Yellowstone National Park (NPS) and its famous supervolcano are in the news a lot recently, and that’s perfectly understandable: It’s been rocked by earthquakes aplenty, and geophysical maps have shown how it’s continuously changing shape. Don’t fret though – the chance of any eruption taking place this year is around one-in-730,000, and even if it did get a bit volcanic, it could just be a slow-moving lava flow.
Nevertheless, there’s still a good chance that the cauldron could one day trigger another supereruption, which would – among other things – devastate the US, destroy much of the world’s agriculture, trigger an economic collapse, and kill hundreds of thousands, if not millions, of people, mainly through starvation.

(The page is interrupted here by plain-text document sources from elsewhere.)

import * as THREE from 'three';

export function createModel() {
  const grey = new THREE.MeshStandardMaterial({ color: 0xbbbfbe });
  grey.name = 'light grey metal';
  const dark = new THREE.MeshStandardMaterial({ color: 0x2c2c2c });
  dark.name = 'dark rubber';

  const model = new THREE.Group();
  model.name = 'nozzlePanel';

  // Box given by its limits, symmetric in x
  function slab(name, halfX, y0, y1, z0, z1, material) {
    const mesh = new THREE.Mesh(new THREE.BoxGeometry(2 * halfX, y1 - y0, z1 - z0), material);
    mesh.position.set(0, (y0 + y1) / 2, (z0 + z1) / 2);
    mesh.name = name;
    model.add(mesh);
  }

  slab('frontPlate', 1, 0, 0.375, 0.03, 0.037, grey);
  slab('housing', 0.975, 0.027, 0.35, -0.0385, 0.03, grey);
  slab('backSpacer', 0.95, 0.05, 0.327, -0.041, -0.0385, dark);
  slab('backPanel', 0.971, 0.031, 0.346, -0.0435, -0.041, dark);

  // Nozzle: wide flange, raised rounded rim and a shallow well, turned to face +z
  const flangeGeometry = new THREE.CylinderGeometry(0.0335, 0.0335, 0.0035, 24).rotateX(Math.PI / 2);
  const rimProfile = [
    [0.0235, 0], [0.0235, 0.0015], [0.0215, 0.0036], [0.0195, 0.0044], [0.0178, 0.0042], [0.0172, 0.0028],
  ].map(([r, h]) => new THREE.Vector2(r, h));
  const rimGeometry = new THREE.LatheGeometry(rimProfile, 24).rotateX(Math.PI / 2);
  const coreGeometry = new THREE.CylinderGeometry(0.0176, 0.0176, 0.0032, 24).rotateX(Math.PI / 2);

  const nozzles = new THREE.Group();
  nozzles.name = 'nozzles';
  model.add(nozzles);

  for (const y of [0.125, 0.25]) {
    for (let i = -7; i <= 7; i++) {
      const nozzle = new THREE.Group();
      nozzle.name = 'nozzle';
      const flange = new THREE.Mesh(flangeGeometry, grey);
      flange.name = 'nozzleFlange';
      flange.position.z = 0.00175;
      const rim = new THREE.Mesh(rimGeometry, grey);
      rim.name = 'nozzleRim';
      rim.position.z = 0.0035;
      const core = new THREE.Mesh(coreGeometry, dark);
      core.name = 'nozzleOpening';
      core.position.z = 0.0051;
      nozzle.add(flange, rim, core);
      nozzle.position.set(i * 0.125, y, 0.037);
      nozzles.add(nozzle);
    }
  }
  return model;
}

That’s why a team at NASA have come up with a rather audacious plan to actually prevent this from taking place: They’re going to drill into the magma chamber and cool it down.
As first reported by BBC Future - and as seen by IFLScience - a study by the space agency’s Jet Propulsion Laboratory (JPL) essentially confirmed that the threat of a supervolcanic eruption was far more prescient than that of an asteroid or cometary impact. Although prediction methods may one day reveal precisely when such supervolcanoes will erupt, for now the best that can be done is to prepare for the worst.
NASA’s researchers apparently decided that this wasn’t good enough. The threat had to be directly tackled, but what could feasibly be done? After all, it’s not as simple as just plugging a volcano up.
Magma is only eruptible when it’s sufficiently molten. If too much of it is solid, then it’s not exactly going anywhere fast. According to the report, cooling the magma down by around 35 percent would prevent a supervolcanic eruption from ever taking place.
In this case, drilling into the supervolcano’s vast magma source turned out to be the only sensible option. Icelandic scientists are already drilling into the rock just above the chilly nation’s magma chambers in order to generate clean, geothermal energy – so why not do the same to Yellowstone, extract significant amounts of heat, and chill its plumbing down?